Building on a long history and culture of tolerance, the Dutch responded to illicit drugs with decades of pragmatic measures free of judgment. A central element of modern Dutch drug policy was a crucial decision to establish a legal and practical separation of cannabis—judged to pose "acceptable" risks to consumers and society—from hard drugs associated with unacceptable risk. This policy effectively decriminalized possession and use of cannabis and opened the door for tolerated outlets for small-scale cannabis sales that eventually took the form of the well-known Dutch "coffee shops."
The European Union (EU) has had some form of formal drug strategy since the early 1990s. These successive strategies have attempted to articulate a common Europe-wide position, and set out the role for the European Commission (EC) and other agencies in supporting the activities of EU member states given that the main decisions on policy, strategy and resource allocations are made at the national level.
In April 2012, most of the hemisphere’s presidents gathered at the Summit of the Americas in Cartagena, Colombia and held a closed-door meeting where drug policy was the only topic discussed. Following that meeting, Colombian President Juan Manuel Santos announced that the Organisation of American States (OAS) was being tasked to analyse the results of hemispheric drug policies and to “explore new approaches to strengthen this struggle and become more effective”. Thus began a one year process led by OAS Secretary General José Miguel Insulza, with the support of OAS staff from the Secretariat for Multidimensional Security and the Inter-American Drug Abuse Control Commission (CICAD), as well as a range of independent experts.
A coalition split opened up today after Liberal Democrat Energy Secretary Ed Davey suggested crime barons were “making billions” due to failing drug laws. He is unconvinced the “war on drugs” has been won and ministers should debate whether certain substances could be decriminalised, he said.
This year’s annual General Assembly meeting of the Organization of American States (OAS), which brings together the hemisphere’s foreign ministers, marked a milestone in the Latin American drug policy debate. For the first time, the drug policy issue was the primary theme of a hemispheric meeting and, in a closed-door meeting of the foreign ministers, a process was laid out for continuing the discussion, culminating in a Special Session of the General Assembly to be held in 2014.
The expert seminar “Innovative cocaine and poly drug abuse prevention programme”, organized by the Forum Droghe, took place in Florence, gathering over 30 people, mainly drug addiction professionals (clinicians or working in harm reduction programs); academics, researchers, NGO representatives. The seminar was introduced by a public presentation of the project, addressed to local and regional policy makers, Italian press and drug professionals from the whole region, in addition to foreign and Italian participants to the seminar. The general aim was to identify the main features of an innovative model of intervention, gathering suggestions from research on “controls” over drug use.

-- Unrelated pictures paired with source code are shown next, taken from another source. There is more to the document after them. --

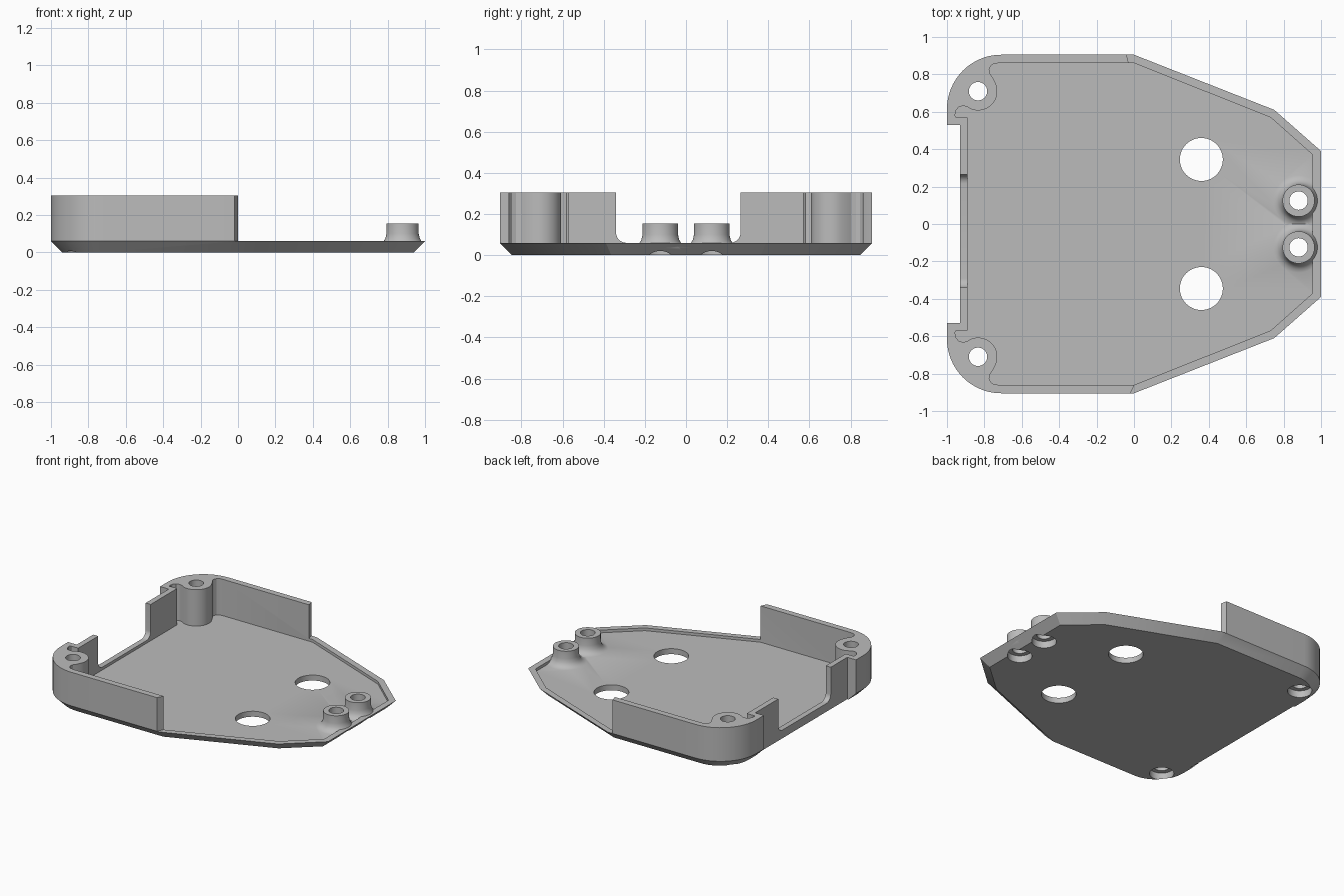
import bpy, bmesh, math
from mathutils import Vector

if "Cube" in bpy.data.objects:
    bpy.data.objects.remove(bpy.data.objects["Cube"])

grey = bpy.data.materials.new("plain grey")
grey.use_nodes = True
grey.diffuse_color = (0.5, 0.5, 0.5, 1)
grey.node_tree.nodes["Principled BSDF"].inputs["Base Color"].default_value = (0.5, 0.5, 0.5, 1)

RIM, FLOOR, TOP = 0.06, 0.04, 0.305
SIDES = (1, -1)


def loft(name, rings):
    """Closed solid through rings of 3D points."""
    bm = bmesh.new()
    loops = [[bm.verts.new(p) for p in ring] for ring in rings]
    n = len(loops[0])
    for a, b in zip(loops, loops[1:]):
        for i in range(n):
            j = (i + 1) % n
            bm.faces.new((a[i], a[j], b[j], b[i]))
    bm.faces.new(loops[0][::-1])
    bm.faces.new(loops[-1])
    bmesh.ops.recalc_face_normals(bm, faces=bm.faces)
    mesh = bpy.data.meshes.new(name)
    bm.to_mesh(mesh)
    bm.free()
    mesh.materials.append(grey)
    obj = bpy.data.objects.new(name, mesh)
    bpy.context.collection.objects.link(obj)
    return obj


def prism(name, pts, z0, z1):
    return loft(name, [[(x, y, z) for x, y in pts] for z in (z0, z1)])


def arc(cx, cy, r, start, end, steps):
    angles = [math.radians(start + (end - start) * i / steps) for i in range(steps + 1)]
    return [(cx + r * math.cos(a), cy + r * math.sin(a)) for a in angles]


def turned(name, x, y, profile):
    """Round solid from (radius, height) pairs."""
    return loft(name, [[(px, py, z) for px, py in arc(x, y, r, 0, 352.5, 47)]
                       for r, z in profile])


def boolean(target, tool, operation="DIFFERENCE"):
    mod = target.modifiers.new("boolean", "BOOLEAN")
    mod.operation = operation
    mod.solver = "EXACT"
    mod.object = tool
    bpy.context.view_layer.objects.active = target
    bpy.ops.object.modifier_apply(modifier=mod.name)
    bpy.data.objects.remove(tool)


def mirrored(half):
    return half + [(x, -y) for x, y in reversed(half)]


def inset(pts, d):
    """Mitred inward offset of a convex clockwise outline."""
    out = []
    for i, p in enumerate(pts):
        p = Vector(p)
        u = (p - Vector(pts[i - 1])).normalized()
        v = (Vector(pts[(i + 1) % len(pts)]) - p).normalized()
        nu, nv = Vector((u.y, -u.x)), Vector((v.y, -v.x))
        out.append(tuple(p + (nu + nv) * d / (1 + nu.dot(nv))))
    return out


# Outer shell with a chamfered underside
outline = mirrored(arc(-0.71, 0.615, 0.29, 180, 90, 16) + [(0, 0.905), (0.75, 0.61), (1, 0.39)])


def blank(name):
    return loft(name, [[(x, y, z) for x, y in ring] for ring, z in
                       ((inset(outline, 0.06), 0), (outline, RIM), (outline, TOP))])


tray = blank("tray")

# Hollow interior, leaving the two corner screw posts
half = [(-0.89, 0.57), (-0.95, 0.57), (-0.957, 0.58), (-0.952, 0.607), (-0.938, 0.625),
        (-0.915, 0.632), (-0.89, 0.626)]
half += arc(-0.834, 0.71, 0.103, -110, 28, 18)
half += [(-0.755, 0.782), (-0.77, 0.803), (-0.774, 0.825), (-0.766, 0.845), (-0.75, 0.857),
         (-0.725, 0.86), (0, 0.86), (0.73, 0.57), (0.955, 0.37)]
boolean(tray, prism("hollow", mirrored(half), FLOOR, 1))

# Walls stop midway, with slanted ends
boolean(tray, prism("wall_end", [(-0.046, 0.93), (-0.03, 0.865), (0, 0.8), (0, -0.865),
                                 (-0.0325, -0.93), (1.1, -0.93), (1.1, 0.93)], RIM, 1))

# Recess across the rear, outside the thin rear wall
boolean(tray, prism("rear_recess", [(-1.1, -0.53), (-0.93, -0.53), (-0.93, 0.53),
                                    (-1.1, 0.53)], -1, 1))

# Opening in the rear wall with rounded lower corners
opening = ([(0.265, 0.5)] + arc(0.215, RIM + 0.05, 0.05, 0, -90, 8)
           + arc(-0.29, RIM + 0.05, 0.05, -90, -180, 8) + [(-0.34, 0.5)])
boolean(tray, loft("rear_opening", [[(x, y, z) for y, z in opening] for x in (-0.96, -0.86)]))

# Flared front bosses, trimmed to the shell
for s in SIDES:
    boss = turned("boss", 0.88, s * 0.125,
                  [(0.135, 0.02), (0.135, 0.04), (0.116, 0.047), (0.102, 0.058),
                   (0.092, 0.075), (0.086, 0.1), (0.086, 0.155)])
    boolean(boss, blank("trim"), "INTERSECT")
    boolean(tray, boss, "UNION")

# Screw holes with counterbores, and the large floor holes
for s in SIDES:
    for x, y in ((0.88, 0.125), (-0.834, 0.71)):
        boolean(tray, turned("screw_hole", x, s * y, [(0.049, -1), (0.049, 1)]))
        boolean(tray, turned("counterbore", x, s * y, [(0.081, -1), (0.081, 0.05)]))
    boolean(tray, turned("floor_hole", 0.36, s * 0.345, [(0.115, -1), (0.115, 1)]))

# Smooth curves, crisp edges
bpy.ops.object.select_all(action="DESELECT")
tray.select_set(True)
bpy.context.view_layer.objects.active = tray
bpy.ops.object.shade_smooth_by_angle(angle=math.radians(25))
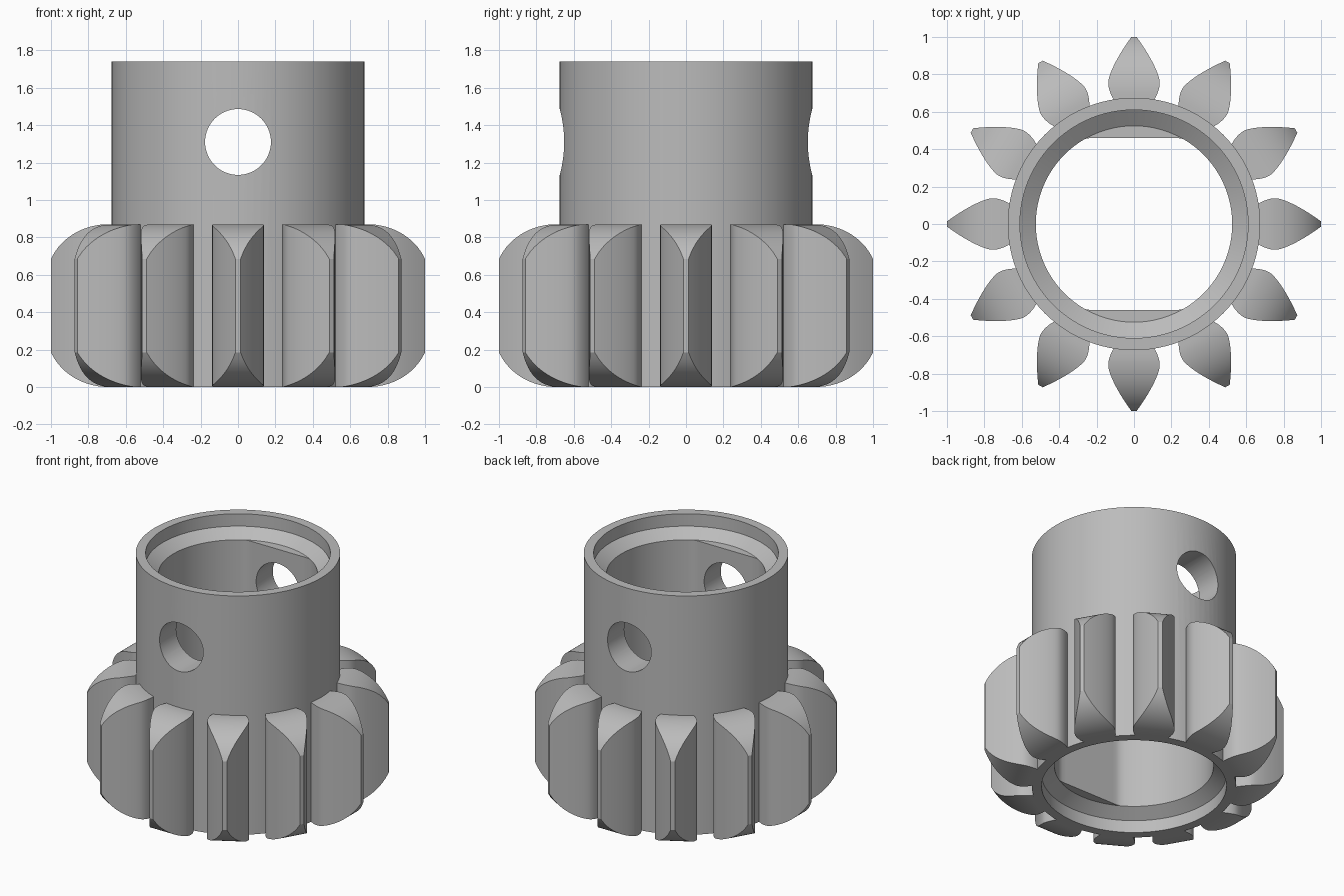
import bpy, bmesh, math
from mathutils import Matrix

cube = bpy.data.objects.get("Cube")
if cube:
    bpy.data.objects.remove(cube, do_unlink=True)

SEGMENTS = 96
HUB_R, HUB_H = 0.675, 1.74
RECESS_R, BORE_R, FLAT_Y = 0.61, 0.525, 0.46
TEETH, GEAR_H = 12, 0.87

steel = bpy.data.materials.new("steel_grey")
steel.use_nodes = True
steel.diffuse_color = (0.5, 0.5, 0.5, 1)
steel.node_tree.nodes["Principled BSDF"].inputs["Base Color"].default_value = (0.5, 0.5, 0.5, 1)


def finish(name, bm):
    """Turn a bmesh into a named object with outward normals."""
    bmesh.ops.remove_doubles(bm, verts=bm.verts, dist=1e-5)
    bmesh.ops.recalc_face_normals(bm, faces=bm.faces)
    mesh = bpy.data.meshes.new(name)
    bm.to_mesh(mesh)
    bm.free()
    mesh.materials.append(steel)
    obj = bpy.data.objects.new(name, mesh)
    bpy.context.collection.objects.link(obj)
    return obj


def shade(obj):
    bpy.ops.object.select_all(action='DESELECT')
    obj.select_set(True)
    bpy.context.view_layer.objects.active = obj
    bpy.ops.object.shade_smooth_by_angle(angle=math.radians(25))


def skin(bm, rings):
    """Join consecutive closed rings with quads."""
    for a, b in zip(rings, rings[1:]):
        n = len(a)
        for i in range(n):
            j = (i + 1) % n
            bm.faces.new((a[i], a[j], b[j], b[i]))


# Hub: a tube with stepped, chamfered ends and a bore with two flats
def ring(bm, radius, z, limit=9):
    verts = []
    for i in range(SEGMENTS):
        a = math.tau * i / SEGMENTS
        y = max(-limit, min(limit, radius * math.sin(a)))
        verts.append(bm.verts.new((radius * math.cos(a), y, z)))
    return verts


bm = bmesh.new()
inner = [(RECESS_R, 0), (RECESS_R, 0.09), (BORE_R, 0.15), (BORE_R, 0.15, FLAT_Y)]
rings = [ring(bm, HUB_R, 0), ring(bm, HUB_R, HUB_H)]
rings += [ring(bm, p[0], HUB_H - p[1], *p[2:]) for p in inner]
rings += [ring(bm, *p) for p in reversed(inner)]
skin(bm, rings + rings[:1])
bmesh.ops.dissolve_degenerate(bm, dist=1e-5, edges=bm.edges)
hub = finish("hub", bm)

# Cross hole through the front and back walls
bm = bmesh.new()
bmesh.ops.create_cone(bm, cap_ends=True, segments=64, radius1=0.176, radius2=0.176, depth=2,
                      matrix=Matrix.Translation((0, 0, 1.31)) @ Matrix.Rotation(math.pi / 2, 4, 'X'))
cutter = finish("cross_hole_cutter", bm)
cutter.hide_render = True
cutter.hide_set(True)
cut = hub.modifiers.new("cross_hole", 'BOOLEAN')
cut.operation = 'DIFFERENCE'
cut.solver = 'EXACT'
cut.object = cutter
bpy.context.view_layer.objects.active = hub
hub.select_set(True)
bpy.ops.object.modifier_apply(modifier=cut.name)
bpy.data.objects.remove(cutter, do_unlink=True)
shade(hub)


# Teeth: bulging flanks that narrow to a thin tip, with rounded ends
def half_width(r):
    if r < 0.76:
        return 0.138 - 0.033 * ((0.76 - r) / 0.1) ** 2
    return 0.138 - 0.124 * ((r - 0.76) / 0.24) ** 1.4


def end_drop(r):
    """How far the rounded tooth end lies below the flat end."""
    s = max(0, r - 0.71)
    return 0.32 - math.sqrt(0.32 ** 2 - min(s, 0.29) ** 2)


bm = bmesh.new()
steps = 18
for k in range(TEETH):
    turn = Matrix.Rotation(math.tau * k / TEETH, 4, 'Z')
    sections = []
    for i in range(steps + 1):
        r = 0.655 + 0.345 * i / steps
        w = half_width(r)
        d = end_drop(math.hypot(r, w))
        corners = [(r, -w, d), (r, w, d), (r, w, GEAR_H - d), (r, -w, GEAR_H - d)]
        sections.append([bm.verts.new(turn @ Matrix.Translation(c).translation) for c in corners])
    skin(bm, sections)
    bm.faces.new(sections[0])
    bm.faces.new(sections[-1])
shade(finish("gear_teeth", bm))
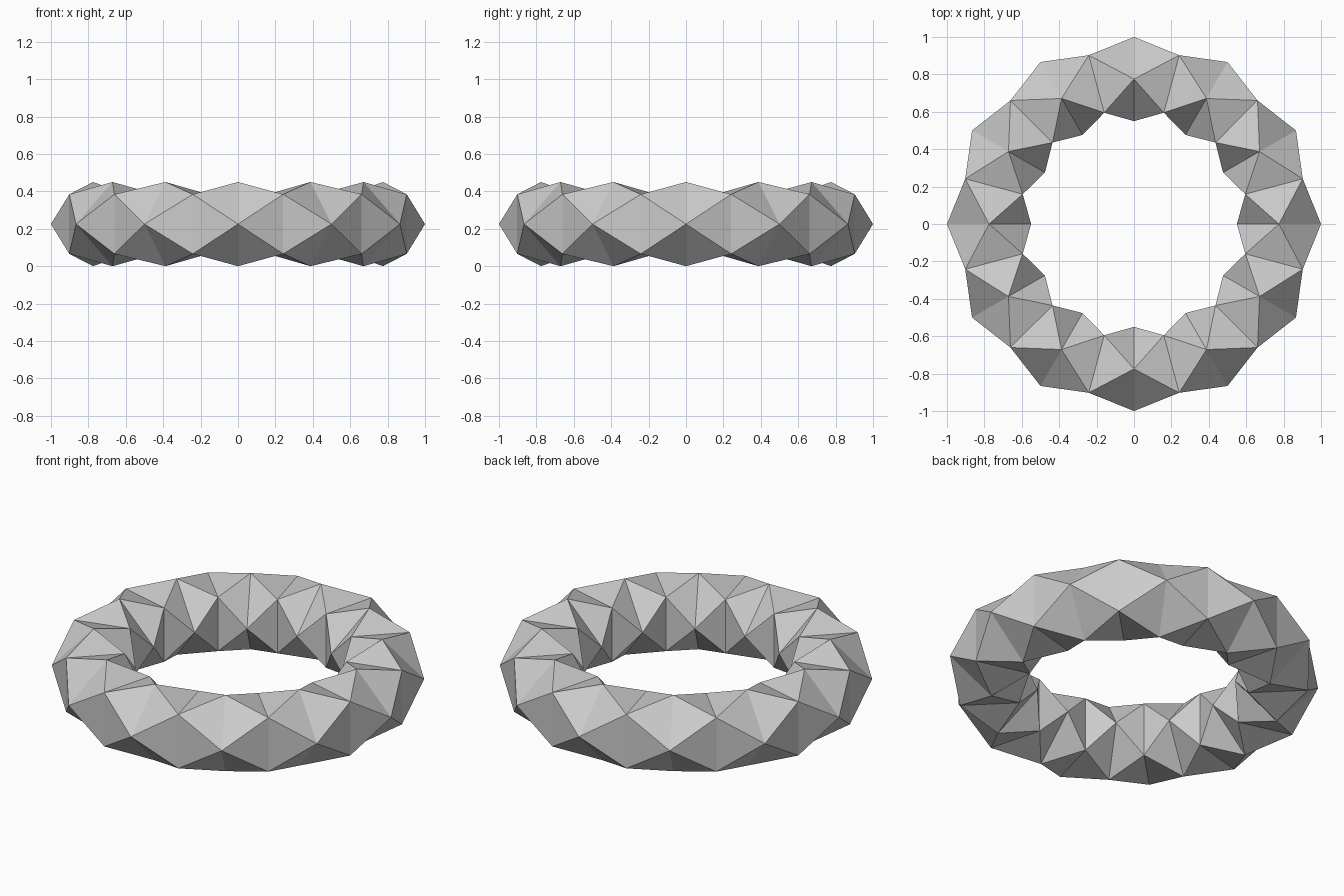
import bpy
import bmesh
from math import sin, cos, pi

default = bpy.data.objects.get("Cube")
if default:
    bpy.data.objects.remove(default, do_unlink=True)

RINGS, SIDES = 24, 4
MAJOR, MINOR = 0.775, 0.225

# Single grey material
grey = bpy.data.materials.new("light grey")
grey.use_nodes = True
colour = (0.6, 0.6, 0.6, 1)
grey.diffuse_color = colour
grey.node_tree.nodes["Principled BSDF"].inputs["Base Color"].default_value = colour

bm = bmesh.new()


def ring_verts(i):
    """Square cross-section; odd rings are turned by half a side."""
    turn = 2 * pi * i / RINGS
    verts = []
    for j in range(SIDES):
        phi = 2 * pi * (j + 0.5 * (i % 2)) / SIDES
        r = MAJOR + MINOR * cos(phi)
        verts.append(bm.verts.new((r * cos(turn), r * sin(turn),
                                   MINOR + MINOR * sin(phi))))
    return verts


# Faceted ring: join neighbouring squares with antiprism triangles
rings = [ring_verts(i) for i in range(RINGS)]
for i in range(0, RINGS, 2):
    straight = rings[i]
    for turned in (rings[i - 1], rings[i + 1]):
        for j in range(SIDES):
            bm.faces.new((straight[j], straight[(j + 1) % SIDES], turned[j]))
            bm.faces.new((turned[j - 1], turned[j], straight[j]))
bmesh.ops.recalc_face_normals(bm, faces=bm.faces)

mesh = bpy.data.meshes.new("faceted_ring")
bm.to_mesh(mesh)
bm.free()
mesh.materials.append(grey)
ring = bpy.data.objects.new("faceted_ring", mesh)
bpy.context.collection.objects.link(ring)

Les Cannabis Social Clubs (CSC) sont en plein bad trip. Ces coopératives d’autoproducteurs avaient lancé en mars une vaste opération de désobéissance civile, sommant le gouvernement «de prendre ses responsabilités» sur la dépénalisation de la marijuana. Le tribunal de grande instance de Tours a prononcé, hier, la dissolution de la structure fédérant l’ensemble des Cannabis Social Clubs français. Ses membres ont désormais l’interdiction de se réunir.
Well, let me start by saying that I appreciate the opportunity to share some of my thoughts and feelings with you. I hope maybe in some way, this gives you a little window into my reality and more importantly, into my heart. So, here I sit at my little table in the belly of the beast, writing to you. I have spent close to two of my four years of incarceration in solitary confinement.
At last week's annual summit of the Organization of American States, Latin American leaders distanced themselves from the United States' drug policies and agreed to consider the widespread legalization of marijuana.
After four decades of the monologue of the “war on drugs”, the Americas open the door for the debate, breaking the taboo to discuss new approaches to dealing with this problem. This does not mean that there is a consensus regarding the alternatives and even less that the legalization or decriminalization are just around the corner. This means that governments around the continent are willing to have an open debate ...
The Ministers of Foreign Affairs and Heads of Delegation of the Member States of the Organizations of American States (OAS) gathered in Antigua, Guatemala, at the forty-third regular session of the OAS General Assembly;
The case of Yanira Maldonado brought international attention once more to the innocent people getting caught in Mexico's drug war. Maldonado, a U.S. citizen and mother of seven children, was released late last week after spending more than a week in a prison in Nogales, Mexico, accused of trying to transport marijuana aboard a bus.
"Le kif ne vous tue pas, la faim si", résume Aberrahmane Hamoudani, ancien maire d'Issaguen, une petite ville du Rif: dans cette région pauvre du nord du Maroc, la culture du cannabis reste vitale pour la population, en dépit des efforts du gouvernement pour l'éradiquer. Pour le parlementaire Noureddine Mediane, le gouvernement devrait clairement ouvrir "un dialogue sur cette agriculture". Elle "est une réalité, qu'on le veuille ou non", argue-t-il.